Task goal →
Pull out of the data below the stretch of lines bounded by the one containing "tuck, rim thickness" and the one containing "const rings = [], steps = 80;", both bounds included, unchanged.

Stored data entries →

== Segment start ==

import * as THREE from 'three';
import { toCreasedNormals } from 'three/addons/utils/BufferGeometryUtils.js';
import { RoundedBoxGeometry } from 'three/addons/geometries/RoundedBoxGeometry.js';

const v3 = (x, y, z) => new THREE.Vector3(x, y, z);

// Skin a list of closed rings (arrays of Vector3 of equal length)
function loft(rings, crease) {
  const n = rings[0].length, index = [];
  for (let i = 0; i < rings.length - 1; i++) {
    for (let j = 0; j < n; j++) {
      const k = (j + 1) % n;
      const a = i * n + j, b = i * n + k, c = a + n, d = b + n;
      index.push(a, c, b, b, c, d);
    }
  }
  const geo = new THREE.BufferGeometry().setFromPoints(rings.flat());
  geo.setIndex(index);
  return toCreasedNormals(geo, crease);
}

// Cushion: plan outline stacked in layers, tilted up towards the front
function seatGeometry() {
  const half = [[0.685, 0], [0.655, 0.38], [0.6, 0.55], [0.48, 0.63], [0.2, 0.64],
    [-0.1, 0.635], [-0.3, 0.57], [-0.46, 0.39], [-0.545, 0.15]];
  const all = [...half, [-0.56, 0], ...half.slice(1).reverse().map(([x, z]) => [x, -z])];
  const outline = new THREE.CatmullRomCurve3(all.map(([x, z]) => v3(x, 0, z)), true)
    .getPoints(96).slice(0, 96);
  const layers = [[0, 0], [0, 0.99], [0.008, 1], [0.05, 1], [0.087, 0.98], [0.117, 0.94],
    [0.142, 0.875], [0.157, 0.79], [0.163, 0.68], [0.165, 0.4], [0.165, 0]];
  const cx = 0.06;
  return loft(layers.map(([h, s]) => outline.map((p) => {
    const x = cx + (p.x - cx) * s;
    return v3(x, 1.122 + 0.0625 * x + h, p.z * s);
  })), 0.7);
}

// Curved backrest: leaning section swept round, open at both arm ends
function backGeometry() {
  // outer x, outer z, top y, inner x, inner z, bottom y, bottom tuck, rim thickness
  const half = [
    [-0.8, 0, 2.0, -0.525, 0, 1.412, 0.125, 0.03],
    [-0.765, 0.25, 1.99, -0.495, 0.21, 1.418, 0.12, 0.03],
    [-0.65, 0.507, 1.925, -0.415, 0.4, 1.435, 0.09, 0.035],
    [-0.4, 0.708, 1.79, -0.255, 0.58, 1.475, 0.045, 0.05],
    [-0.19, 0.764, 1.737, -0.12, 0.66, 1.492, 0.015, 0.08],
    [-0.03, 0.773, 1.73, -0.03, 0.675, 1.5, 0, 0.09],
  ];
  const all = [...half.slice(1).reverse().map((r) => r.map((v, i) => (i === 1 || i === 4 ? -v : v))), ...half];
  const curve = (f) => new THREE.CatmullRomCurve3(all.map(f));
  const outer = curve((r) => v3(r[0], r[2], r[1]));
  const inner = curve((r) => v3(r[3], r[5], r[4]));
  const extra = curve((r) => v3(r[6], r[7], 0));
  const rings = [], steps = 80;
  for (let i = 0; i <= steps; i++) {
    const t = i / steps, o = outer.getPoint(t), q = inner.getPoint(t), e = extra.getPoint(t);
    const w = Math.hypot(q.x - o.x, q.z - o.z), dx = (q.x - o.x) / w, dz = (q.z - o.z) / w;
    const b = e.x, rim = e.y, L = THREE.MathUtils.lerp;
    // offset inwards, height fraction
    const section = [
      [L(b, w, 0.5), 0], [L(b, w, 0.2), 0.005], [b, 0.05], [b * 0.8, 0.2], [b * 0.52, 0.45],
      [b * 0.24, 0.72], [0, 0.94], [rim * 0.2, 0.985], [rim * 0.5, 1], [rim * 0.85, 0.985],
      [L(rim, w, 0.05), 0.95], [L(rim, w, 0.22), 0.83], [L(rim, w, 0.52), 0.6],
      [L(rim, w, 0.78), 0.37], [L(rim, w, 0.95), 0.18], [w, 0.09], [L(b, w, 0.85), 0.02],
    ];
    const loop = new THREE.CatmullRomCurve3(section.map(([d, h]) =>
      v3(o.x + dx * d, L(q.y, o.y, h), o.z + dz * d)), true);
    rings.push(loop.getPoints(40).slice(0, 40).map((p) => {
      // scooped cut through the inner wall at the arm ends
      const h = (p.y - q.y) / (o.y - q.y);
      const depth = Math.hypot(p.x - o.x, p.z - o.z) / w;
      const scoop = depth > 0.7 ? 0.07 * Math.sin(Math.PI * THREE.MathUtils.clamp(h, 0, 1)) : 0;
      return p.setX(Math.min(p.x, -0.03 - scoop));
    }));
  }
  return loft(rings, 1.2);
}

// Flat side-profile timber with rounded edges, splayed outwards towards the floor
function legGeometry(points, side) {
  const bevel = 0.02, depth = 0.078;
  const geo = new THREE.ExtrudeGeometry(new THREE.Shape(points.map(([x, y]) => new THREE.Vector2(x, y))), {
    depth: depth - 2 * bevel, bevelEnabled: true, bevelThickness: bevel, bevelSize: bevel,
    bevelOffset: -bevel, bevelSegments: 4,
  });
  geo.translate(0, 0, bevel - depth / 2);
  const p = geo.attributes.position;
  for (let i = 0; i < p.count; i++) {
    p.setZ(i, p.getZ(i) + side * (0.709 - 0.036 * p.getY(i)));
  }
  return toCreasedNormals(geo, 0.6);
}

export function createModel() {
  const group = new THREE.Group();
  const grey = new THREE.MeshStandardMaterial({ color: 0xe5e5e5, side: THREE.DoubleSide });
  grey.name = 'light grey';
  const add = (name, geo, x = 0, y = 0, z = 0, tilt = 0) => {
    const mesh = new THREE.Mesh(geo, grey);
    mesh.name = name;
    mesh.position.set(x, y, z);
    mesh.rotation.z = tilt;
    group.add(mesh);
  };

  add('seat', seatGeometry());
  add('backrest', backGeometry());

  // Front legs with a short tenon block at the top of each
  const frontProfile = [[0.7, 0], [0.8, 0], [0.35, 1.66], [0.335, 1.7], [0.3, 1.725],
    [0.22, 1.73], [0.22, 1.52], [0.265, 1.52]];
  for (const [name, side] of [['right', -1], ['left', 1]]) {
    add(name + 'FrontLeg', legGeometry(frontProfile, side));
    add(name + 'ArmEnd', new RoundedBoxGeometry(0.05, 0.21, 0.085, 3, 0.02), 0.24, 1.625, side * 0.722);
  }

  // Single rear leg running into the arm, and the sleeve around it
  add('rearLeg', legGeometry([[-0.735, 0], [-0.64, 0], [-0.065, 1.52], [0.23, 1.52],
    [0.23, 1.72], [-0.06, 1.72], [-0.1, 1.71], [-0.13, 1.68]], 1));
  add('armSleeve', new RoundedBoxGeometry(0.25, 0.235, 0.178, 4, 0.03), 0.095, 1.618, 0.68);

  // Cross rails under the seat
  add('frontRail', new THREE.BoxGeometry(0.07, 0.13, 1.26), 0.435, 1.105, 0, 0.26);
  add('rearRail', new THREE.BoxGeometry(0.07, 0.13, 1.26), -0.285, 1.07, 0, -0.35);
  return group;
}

== Segment end ==

Result below →
  // outer x, outer z, top y, inner x, inner z, bottom y, bottom tuck, rim thickness
  const half = [
    [-0.8, 0, 2.0, -0.525, 0, 1.412, 0.125, 0.03],
    [-0.765, 0.25, 1.99, -0.495, 0.21, 1.418, 0.12, 0.03],
    [-0.65, 0.507, 1.925, -0.415, 0.4, 1.435, 0.09, 0.035],
    [-0.4, 0.708, 1.79, -0.255, 0.58, 1.475, 0.045, 0.05],
    [-0.19, 0.764, 1.737, -0.12, 0.66, 1.492, 0.015, 0.08],
    [-0.03, 0.773, 1.73, -0.03, 0.675, 1.5, 0, 0.09],
  ];
  const all = [...half.slice(1).reverse().map((r) => r.map((v, i) => (i === 1 || i === 4 ? -v : v))), ...half];
  const curve = (f) => new THREE.CatmullRomCurve3(all.map(f));
  const outer = curve((r) => v3(r[0], r[2], r[1]));
  const inner = curve((r) => v3(r[3], r[5], r[4]));
  const extra = curve((r) => v3(r[6], r[7], 0));
  const rings = [], steps = 80;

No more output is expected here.